The submission was part of USTR's 2018 Special 301 Out-of-Cycle Review of Notorious Markets, which identifies foreign physical and online marketplaces that reportedly engage in and facilitate substantial copyright piracy and trademark counterfeiting.

The AAFA identified Amazon UK, Amazon Canada, and Amazon Germany in its submission.

"Identifying the sale of counterfeit products is crucial to our ongoing efforts to defend American intellectual property, American jobs, and American consumers," says Rick Helfenbein, president and CEO of the AAFA. "The annual review of notorious markets by the Office of the United States Trade Representative is essential in this process."

The AAFA says its focus is on marketplaces that put its members at a "significant disadvantage" by selling a substantial amount of counterfeit goods that may not meet safety regulations and contribute to damaging intellectual property.

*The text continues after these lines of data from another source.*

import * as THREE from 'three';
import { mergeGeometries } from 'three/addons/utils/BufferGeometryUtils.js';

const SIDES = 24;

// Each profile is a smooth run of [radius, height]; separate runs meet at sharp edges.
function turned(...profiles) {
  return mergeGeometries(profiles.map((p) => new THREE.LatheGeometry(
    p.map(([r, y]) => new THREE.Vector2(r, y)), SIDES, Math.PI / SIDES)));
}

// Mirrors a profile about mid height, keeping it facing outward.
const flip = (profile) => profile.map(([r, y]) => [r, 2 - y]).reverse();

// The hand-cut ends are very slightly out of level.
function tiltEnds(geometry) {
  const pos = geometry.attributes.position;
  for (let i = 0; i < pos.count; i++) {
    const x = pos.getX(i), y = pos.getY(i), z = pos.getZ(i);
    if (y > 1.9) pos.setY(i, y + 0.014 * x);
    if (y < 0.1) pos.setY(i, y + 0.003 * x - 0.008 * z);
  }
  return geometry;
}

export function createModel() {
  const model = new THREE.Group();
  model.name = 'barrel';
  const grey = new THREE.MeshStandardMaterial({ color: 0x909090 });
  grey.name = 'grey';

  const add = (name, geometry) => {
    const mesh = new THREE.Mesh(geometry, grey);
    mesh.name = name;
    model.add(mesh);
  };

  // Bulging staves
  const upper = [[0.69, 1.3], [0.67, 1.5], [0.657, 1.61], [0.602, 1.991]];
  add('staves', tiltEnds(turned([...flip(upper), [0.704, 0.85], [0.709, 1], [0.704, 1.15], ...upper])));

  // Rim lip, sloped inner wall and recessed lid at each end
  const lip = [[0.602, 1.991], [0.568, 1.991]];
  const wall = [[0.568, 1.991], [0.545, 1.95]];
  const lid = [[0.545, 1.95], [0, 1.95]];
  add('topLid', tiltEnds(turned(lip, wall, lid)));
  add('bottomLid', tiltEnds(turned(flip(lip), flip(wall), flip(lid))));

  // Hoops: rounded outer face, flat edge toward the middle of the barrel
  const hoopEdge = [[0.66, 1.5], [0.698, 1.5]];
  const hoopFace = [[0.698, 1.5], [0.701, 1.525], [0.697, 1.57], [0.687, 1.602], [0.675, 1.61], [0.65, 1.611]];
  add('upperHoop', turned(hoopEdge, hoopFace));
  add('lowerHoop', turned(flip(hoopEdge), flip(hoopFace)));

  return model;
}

"While we are always willing to work with companies to improve protection efforts, we also think it is important that consumers are made aware of current problems. Additionally, we think it is reasonable to expect leading e-commerce giants to commit to safeguarding American intellectual property. Counterfeiters continue to develop new ways to sell their illegal goods and we hope that the companies listed in our submission will be vigilant in their efforts to prevent illicit activities taking place on their platforms.

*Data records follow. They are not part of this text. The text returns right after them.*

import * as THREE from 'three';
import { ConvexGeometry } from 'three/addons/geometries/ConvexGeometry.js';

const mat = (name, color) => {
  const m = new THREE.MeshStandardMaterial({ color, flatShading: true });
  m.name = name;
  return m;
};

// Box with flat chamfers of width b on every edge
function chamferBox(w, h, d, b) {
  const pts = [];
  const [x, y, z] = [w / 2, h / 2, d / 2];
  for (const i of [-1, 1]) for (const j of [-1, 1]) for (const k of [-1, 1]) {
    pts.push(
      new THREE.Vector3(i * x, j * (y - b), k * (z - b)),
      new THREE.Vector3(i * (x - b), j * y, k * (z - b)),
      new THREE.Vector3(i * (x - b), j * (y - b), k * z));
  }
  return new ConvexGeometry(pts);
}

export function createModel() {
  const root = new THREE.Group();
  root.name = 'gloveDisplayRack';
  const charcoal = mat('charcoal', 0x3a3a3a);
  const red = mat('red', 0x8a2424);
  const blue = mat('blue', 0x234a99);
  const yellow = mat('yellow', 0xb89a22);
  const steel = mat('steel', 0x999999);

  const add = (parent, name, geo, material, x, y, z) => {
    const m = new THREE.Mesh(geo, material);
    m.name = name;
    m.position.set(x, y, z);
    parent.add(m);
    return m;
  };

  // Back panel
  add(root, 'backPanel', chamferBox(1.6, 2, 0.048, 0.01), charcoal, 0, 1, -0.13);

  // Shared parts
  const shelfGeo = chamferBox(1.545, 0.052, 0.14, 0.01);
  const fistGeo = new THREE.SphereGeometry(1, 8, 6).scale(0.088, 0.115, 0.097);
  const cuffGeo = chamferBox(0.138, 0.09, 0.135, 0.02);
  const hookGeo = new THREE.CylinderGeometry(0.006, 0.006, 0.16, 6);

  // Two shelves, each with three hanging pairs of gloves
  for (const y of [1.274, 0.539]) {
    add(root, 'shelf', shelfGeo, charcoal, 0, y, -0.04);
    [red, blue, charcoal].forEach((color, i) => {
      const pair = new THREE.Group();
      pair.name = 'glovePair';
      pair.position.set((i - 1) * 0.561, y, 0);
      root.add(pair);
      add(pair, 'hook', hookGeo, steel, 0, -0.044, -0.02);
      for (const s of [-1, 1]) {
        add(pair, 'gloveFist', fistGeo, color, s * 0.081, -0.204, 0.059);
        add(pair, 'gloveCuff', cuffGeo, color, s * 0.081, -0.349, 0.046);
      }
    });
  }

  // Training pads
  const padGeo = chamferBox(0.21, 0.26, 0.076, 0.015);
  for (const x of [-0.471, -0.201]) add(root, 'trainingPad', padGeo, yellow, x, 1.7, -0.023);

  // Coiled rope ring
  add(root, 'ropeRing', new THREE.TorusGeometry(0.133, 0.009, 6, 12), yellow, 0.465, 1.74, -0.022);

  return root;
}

"Amazon has been a leader of, and has made valuable contributions to, the future of retail. We believe Amazon can, and should, be a leader in the fight against counterfeits.

In addition to submitting the comments, the AAFA also raised concerns over the Administration's continued use of what it says are punitive tariffs on legitimate goods imported to the US.

"While these tariffs have been imposed to counter intellectual property theft and forced technology transfer, we believe the tariffs will instead incentivise the sale of counterfeit products, as they will not be charged this added tax."